───── PROVIDED DATA

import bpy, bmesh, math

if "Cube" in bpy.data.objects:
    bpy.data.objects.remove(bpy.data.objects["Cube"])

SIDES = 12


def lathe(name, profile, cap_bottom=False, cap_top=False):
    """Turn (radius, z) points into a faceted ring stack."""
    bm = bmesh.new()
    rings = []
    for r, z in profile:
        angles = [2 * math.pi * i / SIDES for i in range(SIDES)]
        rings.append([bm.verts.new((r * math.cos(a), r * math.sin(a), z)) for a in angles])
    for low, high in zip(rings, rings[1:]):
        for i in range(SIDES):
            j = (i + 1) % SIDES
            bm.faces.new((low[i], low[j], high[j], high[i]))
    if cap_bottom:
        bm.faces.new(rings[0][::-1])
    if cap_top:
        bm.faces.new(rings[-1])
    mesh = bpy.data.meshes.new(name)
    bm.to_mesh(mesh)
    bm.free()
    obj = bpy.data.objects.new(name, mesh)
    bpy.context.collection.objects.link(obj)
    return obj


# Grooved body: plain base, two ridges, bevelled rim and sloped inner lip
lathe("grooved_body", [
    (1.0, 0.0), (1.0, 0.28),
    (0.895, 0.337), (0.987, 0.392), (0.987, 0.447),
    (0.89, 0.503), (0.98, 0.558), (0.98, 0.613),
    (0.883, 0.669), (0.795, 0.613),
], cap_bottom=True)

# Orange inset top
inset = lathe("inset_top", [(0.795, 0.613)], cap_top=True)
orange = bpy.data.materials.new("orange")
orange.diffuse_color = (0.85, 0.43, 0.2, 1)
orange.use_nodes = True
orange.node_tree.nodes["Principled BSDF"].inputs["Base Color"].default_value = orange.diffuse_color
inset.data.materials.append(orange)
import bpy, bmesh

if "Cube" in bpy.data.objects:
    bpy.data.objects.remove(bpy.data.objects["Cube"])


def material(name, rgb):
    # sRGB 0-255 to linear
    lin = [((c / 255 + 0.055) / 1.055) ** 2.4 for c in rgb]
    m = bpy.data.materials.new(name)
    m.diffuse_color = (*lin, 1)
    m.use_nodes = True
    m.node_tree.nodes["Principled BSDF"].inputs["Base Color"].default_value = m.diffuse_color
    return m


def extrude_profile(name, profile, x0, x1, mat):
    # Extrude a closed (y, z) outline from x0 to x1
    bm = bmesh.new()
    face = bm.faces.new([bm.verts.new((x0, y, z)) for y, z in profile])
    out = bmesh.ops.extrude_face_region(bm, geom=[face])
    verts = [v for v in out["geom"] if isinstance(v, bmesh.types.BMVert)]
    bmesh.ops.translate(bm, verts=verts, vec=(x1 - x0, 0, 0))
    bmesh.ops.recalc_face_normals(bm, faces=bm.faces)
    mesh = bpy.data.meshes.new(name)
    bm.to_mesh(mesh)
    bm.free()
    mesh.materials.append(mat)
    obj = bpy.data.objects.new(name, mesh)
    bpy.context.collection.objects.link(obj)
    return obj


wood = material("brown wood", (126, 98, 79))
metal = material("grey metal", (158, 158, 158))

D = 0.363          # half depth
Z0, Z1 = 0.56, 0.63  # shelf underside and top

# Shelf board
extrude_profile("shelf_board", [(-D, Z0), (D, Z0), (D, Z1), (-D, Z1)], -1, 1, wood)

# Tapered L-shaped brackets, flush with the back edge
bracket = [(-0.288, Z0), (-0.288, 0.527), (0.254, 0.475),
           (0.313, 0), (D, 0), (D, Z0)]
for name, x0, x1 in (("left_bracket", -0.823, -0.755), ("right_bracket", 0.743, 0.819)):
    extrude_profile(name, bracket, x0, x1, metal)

──────────

ABOUT THIS EXERCISE =
Count the lines of the records that include the word "bmesh". Give the number by itself.

RESPONSE =
8